- _Your instructions_: Any picture among the records should be left out, please; retype the rest exactly.

[Plain-text document sources]
○ ○ ○ ○ ○ ○ ○
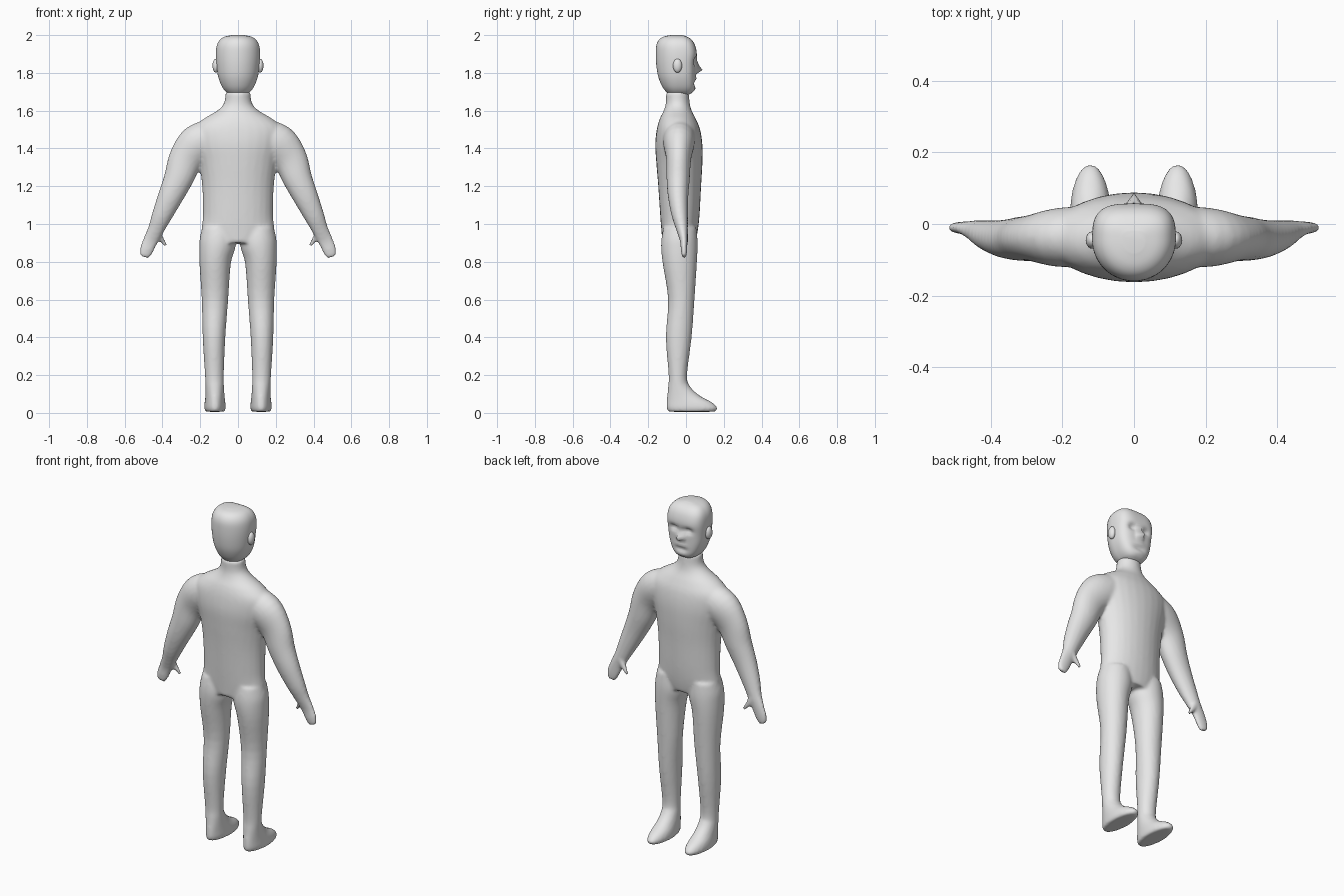
import bpy, bmesh, math
from mathutils import Vector

if "Cube" in bpy.data.objects:
    bpy.data.objects.remove(bpy.data.objects["Cube"])

skin = bpy.data.materials.new("plain grey")
skin.diffuse_color = (0.8, 0.8, 0.8, 1)
skin.use_nodes = True
skin.node_tree.nodes["Principled BSDF"].inputs["Base Color"].default_value = skin.diffuse_color


def finish(bm, name):
    bmesh.ops.recalc_face_normals(bm, faces=bm.faces)
    for f in bm.faces:
        f.smooth = True
    me = bpy.data.meshes.new(name)
    bm.to_mesh(me)
    bm.free()
    me.materials.append(skin)
    ob = bpy.data.objects.new(name, me)
    bpy.context.collection.objects.link(ob)
    return ob


def skin_rings(bm, rings):
    rows = [[bm.verts.new(p) for p in r] for r in rings]
    n = len(rows[0])
    for a, b in zip(rows, rows[1:]):
        for i in range(n):
            j = (i + 1) % n
            bm.faces.new((a[i], a[j], b[j], b[i]))
    bm.faces.new(rows[0][::-1])
    bm.faces.new(rows[-1])


def resample(keys, steps=4):
    """Catmull-Rom smoothing of a list of equal-length tuples."""
    out = []
    for i in range(len(keys) - 1):
        p0, p1 = Vector(keys[max(i - 1, 0)]), Vector(keys[i])
        p2, p3 = Vector(keys[i + 1]), Vector(keys[min(i + 2, len(keys) - 1)])
        for s in range(steps):
            t = s / steps
            out.append(0.5 * (2 * p1 + (p2 - p0) * t + (2 * p0 - 5 * p1 + 4 * p2 - p3) * t * t
                              + (3 * p1 - p0 - 3 * p2 + p3) * t ** 3))
    return out + [Vector(keys[-1])]


def limb(bm, keys, side=1, n=28):
    """Keys: x, z, half width, y back, y front; rings stand across the path in xz."""
    ks = resample(keys)
    rings = []
    for i, (x, z, w, y0, y1) in enumerate(ks):
        a, b = ks[max(i - 1, 0)], ks[min(i + 1, len(ks) - 1)]
        t = Vector((b[0] - a[0], b[1] - a[1])).normalized()
        ring = []
        for k in range(n):
            c, s = math.cos(k * math.tau / n), math.sin(k * math.tau / n)
            ring.append((side * (x + t.y * w * c), (y0 + y1) / 2 + (y1 - y0) / 2 * s, z - t.x * w * c))
        rings.append(ring)
    bm2 = bmesh.new()
    skin_rings(bm2, rings)
    bmesh.ops.recalc_face_normals(bm2, faces=bm2.faces)
    me = bpy.data.meshes.new("part")
    bm2.to_mesh(me)
    bm2.free()
    bm.from_mesh(me)
    bpy.data.meshes.remove(me)


# Body: torso, legs with feet, arms and thumbs fused into one skin
torso = [(0, 0.90, .15, -.125, .05), (0, 0.96, .19, -.13, .062), (0, 1.05, .186, -.137, .072),
         (0, 1.2, .19, -.147, .08), (0, 1.32, .207, -.157, .087), (0, 1.42, .235, -.163, .087),
         (0, 1.5, .24, -.155, .075), (0, 1.555, .185, -.14, .053), (0, 1.6, .11, -.118, .03),
         (0, 1.64, .074, -.107, .02), (0, 1.7, .066, -.106, .015)]
leg = [(.105, .98, .085, -.12, .055), (.108, .9, .097, -.132, .062), (.121, .8, .084, -.125, .058),
       (.122, .6, .07, -.095, .045), (.127, .4, .06, -.107, .03), (.125, .2, .05, -.092, .006),
       (.123, .14, .049, -.095, .022), (.122, .09, .051, -.1, .075), (.122, .055, .055, -.103, .14),
       (.122, .025, .057, -.103, .168), (.122, .006, .05, -.095, .155)]
arm = [(.12, 1.47, .09, -.12, .05), (.21, 1.425, .105, -.12, .045), (.275, 1.345, .092, -.105, .027),
       (.315, 1.24, .078, -.103, .02), (.36, 1.14, .066, -.095, .012), (.405, 1.04, .053, -.075, .01),
       (.435, .97, .043, -.052, .01), (.464, .91, .04, -.032, .008), (.485, .86, .037, -.027, .006),
       (.497, .825, .026, -.022, .002)]
thumb = [(.435, .965, .02, -.022, .012), (.41, .925, .017, -.015, .012), (.38, .885, .009, -.004, .012)]
bm = bmesh.new()
limb(bm, torso)
for s in (-1, 1):
    for part in (leg, arm, thumb):
        limb(bm, part, s)
body = finish(bm, "body")
rm = body.modifiers.new("fuse", 'REMESH')
rm.mode = 'VOXEL'
rm.voxel_size = 0.009
rm.use_smooth_shade = True
sm = body.modifiers.new("soften", 'SMOOTH')
sm.factor = 0.5
sm.iterations = 7

# Head: round back, squared face; z, half width, back y, front y
head_keys = [(1.685, .04, -.085, .015), (1.70, .064, -.105, .036), (1.73, .086, -.127, .046),
             (1.78, .105, -.147, .048), (1.84, .114, -.157, .05), (1.9, .117, -.16, .057),
             (1.945, .112, -.157, .048), (1.975, .096, -.143, .03), (1.992, .07, -.118, .005),
             (2.0, .03, -.08, -.02)]


def bump(x, z, x0, z0, rx, rz):
    return math.exp(-((x - x0) / rx) ** 2 - ((z - z0) / rz) ** 2)


rings = []
for z, w, y0, y1 in resample(head_keys, 5):
    yc, ring = -.045, []
    for k in range(64):
        c, s = math.cos(k * math.tau / 64), math.sin(k * math.tau / 64)
        e = 2 / 3.2 if s > 0 else 1
        x = w * math.copysign(abs(c) ** e, c)
        if s > 0:
            y = yc + (y1 - yc) * s ** e
            face = min(1, s * 1.5)
            # eye sockets, nose, lips and chin
            y += face * (-.02 * bump(abs(x), z, .045, 1.862, .026, .016)
                         + .033 * bump(x, z, 0, 1.815, .017, .016)
                         + .016 * bump(x, z, 0, 1.842, .012, .025)
                         + .008 * bump(x, z, 0, 1.772, .03, .012)
                         - .008 * bump(x, z, 0, 1.745, .035, .01)
                         + .006 * bump(x, z, 0, 1.715, .03, .014))
        else:
            y = yc + (yc - y0) * s
        ring.append((x, y, z))
    rings.append(ring)
bm = bmesh.new()
skin_rings(bm, rings)
finish(bm, "head")

# Ears
for s, name in ((-1, "left_ear"), (1, "right_ear")):
    bm = bmesh.new()
    bmesh.ops.create_uvsphere(bm, u_segments=20, v_segments=12, radius=1)
    for v in bm.verts:
        v.co = Vector((v.co.x * .018 + s * .117, v.co.y * .024 - .045, v.co.z * .037 + 1.838))
    finish(bm, name)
○ ○ ○ ○ ○ ○ ○
- _Exercise answer_:
import bpy, bmesh, math
from mathutils import Vector

if "Cube" in bpy.data.objects:
    bpy.data.objects.remove(bpy.data.objects["Cube"])

skin = bpy.data.materials.new("plain grey")
skin.diffuse_color = (0.8, 0.8, 0.8, 1)
skin.use_nodes = True
skin.node_tree.nodes["Principled BSDF"].inputs["Base Color"].default_value = skin.diffuse_color


def finish(bm, name):
    bmesh.ops.recalc_face_normals(bm, faces=bm.faces)
    for f in bm.faces:
        f.smooth = True
    me = bpy.data.meshes.new(name)
    bm.to_mesh(me)
    bm.free()
    me.materials.append(skin)
    ob = bpy.data.objects.new(name, me)
    bpy.context.collection.objects.link(ob)
    return ob


def skin_rings(bm, rings):
    rows = [[bm.verts.new(p) for p in r] for r in rings]
    n = len(rows[0])
    for a, b in zip(rows, rows[1:]):
        for i in range(n):
            j = (i + 1) % n
            bm.faces.new((a[i], a[j], b[j], b[i]))
    bm.faces.new(rows[0][::-1])
    bm.faces.new(rows[-1])


def resample(keys, steps=4):
    """Catmull-Rom smoothing of a list of equal-length tuples."""
    out = []
    for i in range(len(keys) - 1):
        p0, p1 = Vector(keys[max(i - 1, 0)]), Vector(keys[i])
        p2, p3 = Vector(keys[i + 1]), Vector(keys[min(i + 2, len(keys) - 1)])
        for s in range(steps):
            t = s / steps
            out.append(0.5 * (2 * p1 + (p2 - p0) * t + (2 * p0 - 5 * p1 + 4 * p2 - p3) * t * t
                              + (3 * p1 - p0 - 3 * p2 + p3) * t ** 3))
    return out + [Vector(keys[-1])]


def limb(bm, keys, side=1, n=28):
    """Keys: x, z, half width, y back, y front; rings stand across the path in xz."""
    ks = resample(keys)
    rings = []
    for i, (x, z, w, y0, y1) in enumerate(ks):
        a, b = ks[max(i - 1, 0)], ks[min(i + 1, len(ks) - 1)]
        t = Vector((b[0] - a[0], b[1] - a[1])).normalized()
        ring = []
        for k in range(n):
            c, s = math.cos(k * math.tau / n), math.sin(k * math.tau / n)
            ring.append((side * (x + t.y * w * c), (y0 + y1) / 2 + (y1 - y0) / 2 * s, z - t.x * w * c))
        rings.append(ring)
    bm2 = bmesh.new()
    skin_rings(bm2, rings)
    bmesh.ops.recalc_face_normals(bm2, faces=bm2.faces)
    me = bpy.data.meshes.new("part")
    bm2.to_mesh(me)
    bm2.free()
    bm.from_mesh(me)
    bpy.data.meshes.remove(me)


# Body: torso, legs with feet, arms and thumbs fused into one skin
torso = [(0, 0.90, .15, -.125, .05), (0, 0.96, .19, -.13, .062), (0, 1.05, .186, -.137, .072),
         (0, 1.2, .19, -.147, .08), (0, 1.32, .207, -.157, .087), (0, 1.42, .235, -.163, .087),
         (0, 1.5, .24, -.155, .075), (0, 1.555, .185, -.14, .053), (0, 1.6, .11, -.118, .03),
         (0, 1.64, .074, -.107, .02), (0, 1.7, .066, -.106, .015)]
leg = [(.105, .98, .085, -.12, .055), (.108, .9, .097, -.132, .062), (.121, .8, .084, -.125, .058),
       (.122, .6, .07, -.095, .045), (.127, .4, .06, -.107, .03), (.125, .2, .05, -.092, .006),
       (.123, .14, .049, -.095, .022), (.122, .09, .051, -.1, .075), (.122, .055, .055, -.103, .14),
       (.122, .025, .057, -.103, .168), (.122, .006, .05, -.095, .155)]
arm = [(.12, 1.47, .09, -.12, .05), (.21, 1.425, .105, -.12, .045), (.275, 1.345, .092, -.105, .027),
       (.315, 1.24, .078, -.103, .02), (.36, 1.14, .066, -.095, .012), (.405, 1.04, .053, -.075, .01),
       (.435, .97, .043, -.052, .01), (.464, .91, .04, -.032, .008), (.485, .86, .037, -.027, .006),
       (.497, .825, .026, -.022, .002)]
thumb = [(.435, .965, .02, -.022, .012), (.41, .925, .017, -.015, .012), (.38, .885, .009, -.004, .012)]
bm = bmesh.new()
limb(bm, torso)
for s in (-1, 1):
    for part in (leg, arm, thumb):
        limb(bm, part, s)
body = finish(bm, "body")
rm = body.modifiers.new("fuse", 'REMESH')
rm.mode = 'VOXEL'
rm.voxel_size = 0.009
rm.use_smooth_shade = True
sm = body.modifiers.new("soften", 'SMOOTH')
sm.factor = 0.5
sm.iterations = 7

# Head: round back, squared face; z, half width, back y, front y
head_keys = [(1.685, .04, -.085, .015), (1.70, .064, -.105, .036), (1.73, .086, -.127, .046),
             (1.78, .105, -.147, .048), (1.84, .114, -.157, .05), (1.9, .117, -.16, .057),
             (1.945, .112, -.157, .048), (1.975, .096, -.143, .03), (1.992, .07, -.118, .005),
             (2.0, .03, -.08, -.02)]


def bump(x, z, x0, z0, rx, rz):
    return math.exp(-((x - x0) / rx) ** 2 - ((z - z0) / rz) ** 2)


rings = []
for z, w, y0, y1 in resample(head_keys, 5):
    yc, ring = -.045, []
    for k in range(64):
        c, s = math.cos(k * math.tau / 64), math.sin(k * math.tau / 64)
        e = 2 / 3.2 if s > 0 else 1
        x = w * math.copysign(abs(c) ** e, c)
        if s > 0:
            y = yc + (y1 - yc) * s ** e
            face = min(1, s * 1.5)
            # eye sockets, nose, lips and chin
            y += face * (-.02 * bump(abs(x), z, .045, 1.862, .026, .016)
                         + .033 * bump(x, z, 0, 1.815, .017, .016)
                         + .016 * bump(x, z, 0, 1.842, .012, .025)
                         + .008 * bump(x, z, 0, 1.772, .03, .012)
                         - .008 * bump(x, z, 0, 1.745, .035, .01)
                         + .006 * bump(x, z, 0, 1.715, .03, .014))
        else:
            y = yc + (yc - y0) * s
        ring.append((x, y, z))
    rings.append(ring)
bm = bmesh.new()
skin_rings(bm, rings)
finish(bm, "head")

# Ears
for s, name in ((-1, "left_ear"), (1, "right_ear")):
    bm = bmesh.new()
    bmesh.ops.create_uvsphere(bm, u_segments=20, v_segments=12, radius=1)
    for v in bm.verts:
        v.co = Vector((v.co.x * .018 + s * .117, v.co.y * .024 - .045, v.co.z * .037 + 1.838))
    finish(bm, name)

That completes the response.